The first robot and networked tablets are making their way today to an Ebola treatment unit in Liberia, where they will give aid workers their first chance at sharing data about the deadly outbreak. For doctors and nurses accustomed to scribbling patient notes on pieces of paper in any of the Ebola Treatment Units (ETU) scattered across West Africa, this will be the first time they’ll have access to portable computers that can share information wirelessly.
It also gives them an electronic medical record system to track patients and share treatment and disease information with clinicians in other units and researchers in various countries.
“I think that this system is critical to fighting the outbreak,” Theobald told Computerworld. “This is the first time they’ll be using digital records at all in any of the ETUs. Everyone has been using paper. If they have had a tablet, all the information they’re capturing is stuck on that tablet because they haven’t been able to data share across tablets.”
Theobald, who worked with VGo, a Nashua, N.H.-based robotic telepresence company, is focused on having the electronic medical record system it includes the wireless network, the tablets and a VGo telepresence robot up and functioning by Tuesday, when a new Ebola clinic is set to open in Monrovia.
Vecna Cares, a healthcare IT company, will also be bringing the medical records system, minus the robot, to ETUs in Lunsar and Makeni, both towns in Sierra Leone.
Depending on how well the VGo robot functions and is accepted in Monrovia, others could be sent to Sierra Leone to aid outbreak efforts there.
Theobald, who will be staying in Liberia to initially run the robot and train others to operate it, said the robot, for now, is being used as a training assistant. The telepresence robot, which has audio, a camera and a screen showing a remote user’s face, will enable the trainer, who can safely stay out of the infectious area, to help a doctor or nurse who might have questions about using the tablets or the Wi-Fi network while treating patients.
“To support the doctors capturing the data, we’re bringing the robot,” she said. “Clinicians working in the unit are wearing hazmat suits and three layers of gloves. The doctors are coming to a new place and now they’re trying to collect data with something they haven’t used before. That’s a difficult hump to get over. They need to worry about their patients and the treatments they’re giving them and not the technology. We’ll be right there beside them with the robot.”

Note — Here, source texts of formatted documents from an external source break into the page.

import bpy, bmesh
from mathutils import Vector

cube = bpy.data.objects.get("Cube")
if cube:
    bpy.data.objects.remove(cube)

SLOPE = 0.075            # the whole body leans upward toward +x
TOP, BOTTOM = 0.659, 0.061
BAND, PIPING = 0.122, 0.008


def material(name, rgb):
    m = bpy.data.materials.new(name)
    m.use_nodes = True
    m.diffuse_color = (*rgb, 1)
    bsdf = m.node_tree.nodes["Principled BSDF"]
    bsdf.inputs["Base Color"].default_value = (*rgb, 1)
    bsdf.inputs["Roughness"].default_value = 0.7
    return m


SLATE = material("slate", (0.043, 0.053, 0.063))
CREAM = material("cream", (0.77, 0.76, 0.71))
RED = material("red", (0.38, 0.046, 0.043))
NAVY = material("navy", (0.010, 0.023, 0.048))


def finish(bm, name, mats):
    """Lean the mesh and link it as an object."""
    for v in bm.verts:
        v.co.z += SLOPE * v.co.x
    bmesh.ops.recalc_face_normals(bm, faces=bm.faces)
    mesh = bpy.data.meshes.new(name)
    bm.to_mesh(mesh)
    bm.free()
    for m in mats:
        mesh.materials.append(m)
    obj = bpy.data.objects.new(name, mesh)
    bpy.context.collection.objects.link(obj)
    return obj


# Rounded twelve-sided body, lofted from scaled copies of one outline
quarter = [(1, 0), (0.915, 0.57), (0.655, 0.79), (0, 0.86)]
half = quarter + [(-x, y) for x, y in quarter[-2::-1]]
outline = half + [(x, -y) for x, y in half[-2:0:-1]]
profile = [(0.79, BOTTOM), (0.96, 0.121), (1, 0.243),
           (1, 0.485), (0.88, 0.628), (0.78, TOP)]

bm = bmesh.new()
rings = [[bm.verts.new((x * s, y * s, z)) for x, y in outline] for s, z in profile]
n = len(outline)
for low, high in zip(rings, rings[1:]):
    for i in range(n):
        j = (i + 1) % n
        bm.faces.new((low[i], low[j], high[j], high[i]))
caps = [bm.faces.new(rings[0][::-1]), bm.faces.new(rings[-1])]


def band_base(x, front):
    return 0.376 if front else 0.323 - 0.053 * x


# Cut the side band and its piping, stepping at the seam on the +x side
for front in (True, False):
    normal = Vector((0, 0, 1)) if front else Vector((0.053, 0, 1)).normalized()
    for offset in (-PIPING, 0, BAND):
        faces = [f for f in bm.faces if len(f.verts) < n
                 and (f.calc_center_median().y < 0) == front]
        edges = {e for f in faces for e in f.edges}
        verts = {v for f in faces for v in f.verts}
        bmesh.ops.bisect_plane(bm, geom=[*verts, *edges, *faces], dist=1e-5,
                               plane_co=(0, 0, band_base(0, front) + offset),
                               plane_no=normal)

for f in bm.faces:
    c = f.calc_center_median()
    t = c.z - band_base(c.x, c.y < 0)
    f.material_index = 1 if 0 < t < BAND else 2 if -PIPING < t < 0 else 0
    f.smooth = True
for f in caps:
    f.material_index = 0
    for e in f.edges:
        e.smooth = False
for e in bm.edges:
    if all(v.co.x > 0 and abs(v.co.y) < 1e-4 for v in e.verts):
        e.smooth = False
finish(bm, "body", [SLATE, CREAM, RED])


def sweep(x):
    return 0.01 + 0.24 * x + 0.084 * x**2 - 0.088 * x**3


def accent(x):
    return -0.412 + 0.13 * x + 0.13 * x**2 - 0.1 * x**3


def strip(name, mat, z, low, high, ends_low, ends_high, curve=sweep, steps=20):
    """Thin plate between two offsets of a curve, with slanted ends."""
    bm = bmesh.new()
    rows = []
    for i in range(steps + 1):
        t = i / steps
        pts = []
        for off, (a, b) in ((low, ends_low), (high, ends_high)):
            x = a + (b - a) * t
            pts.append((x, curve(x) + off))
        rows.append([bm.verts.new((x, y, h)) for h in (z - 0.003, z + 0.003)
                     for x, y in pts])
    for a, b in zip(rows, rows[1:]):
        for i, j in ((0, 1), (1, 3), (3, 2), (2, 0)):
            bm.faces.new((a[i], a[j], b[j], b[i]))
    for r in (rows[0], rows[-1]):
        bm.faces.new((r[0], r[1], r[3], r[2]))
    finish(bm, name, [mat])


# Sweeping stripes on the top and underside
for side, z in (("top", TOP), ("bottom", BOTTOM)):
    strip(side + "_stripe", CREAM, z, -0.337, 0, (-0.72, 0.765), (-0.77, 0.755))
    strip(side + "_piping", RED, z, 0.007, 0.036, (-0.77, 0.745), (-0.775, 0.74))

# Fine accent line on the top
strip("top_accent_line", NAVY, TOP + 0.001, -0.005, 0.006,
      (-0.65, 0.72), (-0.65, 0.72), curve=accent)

However, Theobald said she suspects that once the aid workers see how much help a telepresence robot can offer in a clinical situation, they’ll want to use VGo as more than just a training assistant. The robot, for instance, could allow nurses and doctors outside of the quarantined area to communicate with patients and clinicians inside. It also would enable them to observe patients and how they respond to treatments.